*Work instruction:*
Write out, from the entries below, exactly the lines that run between the lines holding "2).translate(0, 1.409, 0));" and "THREE.Vector3(x, y, 0.466));", inclusive, and stop there.

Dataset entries
%%

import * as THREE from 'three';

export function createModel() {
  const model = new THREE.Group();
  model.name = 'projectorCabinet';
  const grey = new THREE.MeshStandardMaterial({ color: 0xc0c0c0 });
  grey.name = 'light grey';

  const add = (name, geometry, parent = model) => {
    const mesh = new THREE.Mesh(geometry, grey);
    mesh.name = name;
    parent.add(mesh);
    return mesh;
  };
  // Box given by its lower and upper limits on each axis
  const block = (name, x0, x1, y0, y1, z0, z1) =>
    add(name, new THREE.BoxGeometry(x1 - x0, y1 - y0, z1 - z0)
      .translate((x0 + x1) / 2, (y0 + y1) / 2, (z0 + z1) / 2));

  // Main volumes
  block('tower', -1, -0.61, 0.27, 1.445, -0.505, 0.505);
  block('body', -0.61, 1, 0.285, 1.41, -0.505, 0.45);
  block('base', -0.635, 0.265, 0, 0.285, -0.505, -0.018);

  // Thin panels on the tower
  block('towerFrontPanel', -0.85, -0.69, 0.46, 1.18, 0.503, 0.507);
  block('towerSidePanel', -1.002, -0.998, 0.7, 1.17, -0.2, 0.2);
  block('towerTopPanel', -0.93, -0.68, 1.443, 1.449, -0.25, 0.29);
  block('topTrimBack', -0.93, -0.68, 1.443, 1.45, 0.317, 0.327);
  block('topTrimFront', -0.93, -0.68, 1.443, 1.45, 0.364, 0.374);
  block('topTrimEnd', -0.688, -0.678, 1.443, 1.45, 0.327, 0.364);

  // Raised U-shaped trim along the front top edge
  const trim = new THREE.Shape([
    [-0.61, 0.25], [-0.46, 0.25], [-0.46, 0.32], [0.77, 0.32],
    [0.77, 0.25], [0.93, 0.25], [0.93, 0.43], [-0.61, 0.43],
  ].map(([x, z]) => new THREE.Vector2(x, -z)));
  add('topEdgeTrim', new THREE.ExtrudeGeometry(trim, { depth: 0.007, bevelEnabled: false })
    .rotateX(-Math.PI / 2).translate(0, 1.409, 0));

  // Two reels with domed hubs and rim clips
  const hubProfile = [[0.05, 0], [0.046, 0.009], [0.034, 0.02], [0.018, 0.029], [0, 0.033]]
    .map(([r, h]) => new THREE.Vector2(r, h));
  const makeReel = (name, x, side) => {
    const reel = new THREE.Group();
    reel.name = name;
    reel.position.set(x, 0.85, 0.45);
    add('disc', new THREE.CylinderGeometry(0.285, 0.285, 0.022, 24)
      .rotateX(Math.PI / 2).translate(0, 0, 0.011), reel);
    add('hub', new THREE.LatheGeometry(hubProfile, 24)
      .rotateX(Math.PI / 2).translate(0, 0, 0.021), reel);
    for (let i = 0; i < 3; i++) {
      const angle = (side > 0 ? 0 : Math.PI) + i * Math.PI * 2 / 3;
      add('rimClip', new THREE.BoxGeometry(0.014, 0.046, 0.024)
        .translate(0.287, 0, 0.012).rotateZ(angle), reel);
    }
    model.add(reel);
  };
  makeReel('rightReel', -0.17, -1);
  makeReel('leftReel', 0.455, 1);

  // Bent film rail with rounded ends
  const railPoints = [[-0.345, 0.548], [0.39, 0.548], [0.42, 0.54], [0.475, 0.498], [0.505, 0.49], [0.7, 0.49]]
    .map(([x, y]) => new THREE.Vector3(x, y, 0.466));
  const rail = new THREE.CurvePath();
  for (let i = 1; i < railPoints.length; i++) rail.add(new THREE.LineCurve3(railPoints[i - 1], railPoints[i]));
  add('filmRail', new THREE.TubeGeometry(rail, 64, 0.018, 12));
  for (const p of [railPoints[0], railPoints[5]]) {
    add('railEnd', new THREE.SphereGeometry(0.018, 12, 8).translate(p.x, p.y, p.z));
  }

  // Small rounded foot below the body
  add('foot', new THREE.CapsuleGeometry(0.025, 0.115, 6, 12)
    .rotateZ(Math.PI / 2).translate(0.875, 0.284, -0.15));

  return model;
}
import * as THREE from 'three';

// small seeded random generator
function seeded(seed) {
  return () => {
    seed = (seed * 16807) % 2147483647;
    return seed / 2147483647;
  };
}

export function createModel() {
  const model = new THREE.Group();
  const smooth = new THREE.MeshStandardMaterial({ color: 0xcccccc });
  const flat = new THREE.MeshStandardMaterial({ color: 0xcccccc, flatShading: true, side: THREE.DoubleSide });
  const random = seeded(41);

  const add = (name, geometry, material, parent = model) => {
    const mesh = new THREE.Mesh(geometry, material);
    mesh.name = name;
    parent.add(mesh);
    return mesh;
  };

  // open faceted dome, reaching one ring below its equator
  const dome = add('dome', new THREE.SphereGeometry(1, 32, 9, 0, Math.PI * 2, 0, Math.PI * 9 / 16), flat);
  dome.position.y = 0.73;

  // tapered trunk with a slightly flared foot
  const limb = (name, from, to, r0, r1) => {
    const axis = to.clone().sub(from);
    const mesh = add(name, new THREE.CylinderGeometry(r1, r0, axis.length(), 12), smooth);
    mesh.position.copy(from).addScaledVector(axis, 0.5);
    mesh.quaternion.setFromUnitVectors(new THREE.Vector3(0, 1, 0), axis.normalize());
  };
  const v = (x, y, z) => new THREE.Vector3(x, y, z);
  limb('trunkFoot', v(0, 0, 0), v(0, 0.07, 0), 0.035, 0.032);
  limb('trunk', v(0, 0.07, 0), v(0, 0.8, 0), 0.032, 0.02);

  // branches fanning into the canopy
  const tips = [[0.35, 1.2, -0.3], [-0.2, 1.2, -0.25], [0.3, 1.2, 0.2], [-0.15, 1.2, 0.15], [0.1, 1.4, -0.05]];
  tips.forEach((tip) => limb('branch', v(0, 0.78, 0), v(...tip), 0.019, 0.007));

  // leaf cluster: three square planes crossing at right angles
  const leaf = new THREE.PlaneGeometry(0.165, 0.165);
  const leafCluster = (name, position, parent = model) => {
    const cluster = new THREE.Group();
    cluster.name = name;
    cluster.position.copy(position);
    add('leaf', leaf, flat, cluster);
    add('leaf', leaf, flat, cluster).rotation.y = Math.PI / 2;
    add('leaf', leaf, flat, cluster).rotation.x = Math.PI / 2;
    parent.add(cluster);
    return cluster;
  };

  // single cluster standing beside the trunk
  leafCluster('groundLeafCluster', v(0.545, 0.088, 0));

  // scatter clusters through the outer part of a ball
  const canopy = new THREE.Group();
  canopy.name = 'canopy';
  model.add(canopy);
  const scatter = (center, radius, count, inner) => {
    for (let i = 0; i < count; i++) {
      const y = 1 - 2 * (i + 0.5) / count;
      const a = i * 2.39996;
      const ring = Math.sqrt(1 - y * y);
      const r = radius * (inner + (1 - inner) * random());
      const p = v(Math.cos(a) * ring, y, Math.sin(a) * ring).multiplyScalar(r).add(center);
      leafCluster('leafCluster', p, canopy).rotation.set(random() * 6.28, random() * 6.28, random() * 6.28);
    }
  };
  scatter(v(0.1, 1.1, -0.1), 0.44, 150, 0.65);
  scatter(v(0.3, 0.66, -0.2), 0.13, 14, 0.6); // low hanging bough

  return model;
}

%%

*Answer box:*
    .rotateX(-Math.PI / 2).translate(0, 1.409, 0));

  // Two reels with domed hubs and rim clips
  const hubProfile = [[0.05, 0], [0.046, 0.009], [0.034, 0.02], [0.018, 0.029], [0, 0.033]]
    .map(([r, h]) => new THREE.Vector2(r, h));
  const makeReel = (name, x, side) => {
    const reel = new THREE.Group();
    reel.name = name;
    reel.position.set(x, 0.85, 0.45);
    add('disc', new THREE.CylinderGeometry(0.285, 0.285, 0.022, 24)
      .rotateX(Math.PI / 2).translate(0, 0, 0.011), reel);
    add('hub', new THREE.LatheGeometry(hubProfile, 24)
      .rotateX(Math.PI / 2).translate(0, 0, 0.021), reel);
    for (let i = 0; i < 3; i++) {
      const angle = (side > 0 ? 0 : Math.PI) + i * Math.PI * 2 / 3;
      add('rimClip', new THREE.BoxGeometry(0.014, 0.046, 0.024)
        .translate(0.287, 0, 0.012).rotateZ(angle), reel);
    }
    model.add(reel);
  };
  makeReel('rightReel', -0.17, -1);
  makeReel('leftReel', 0.455, 1);

  // Bent film rail with rounded ends
  const railPoints = [[-0.345, 0.548], [0.39, 0.548], [0.42, 0.54], [0.475, 0.498], [0.505, 0.49], [0.7, 0.49]]
    .map(([x, y]) => new THREE.Vector3(x, y, 0.466));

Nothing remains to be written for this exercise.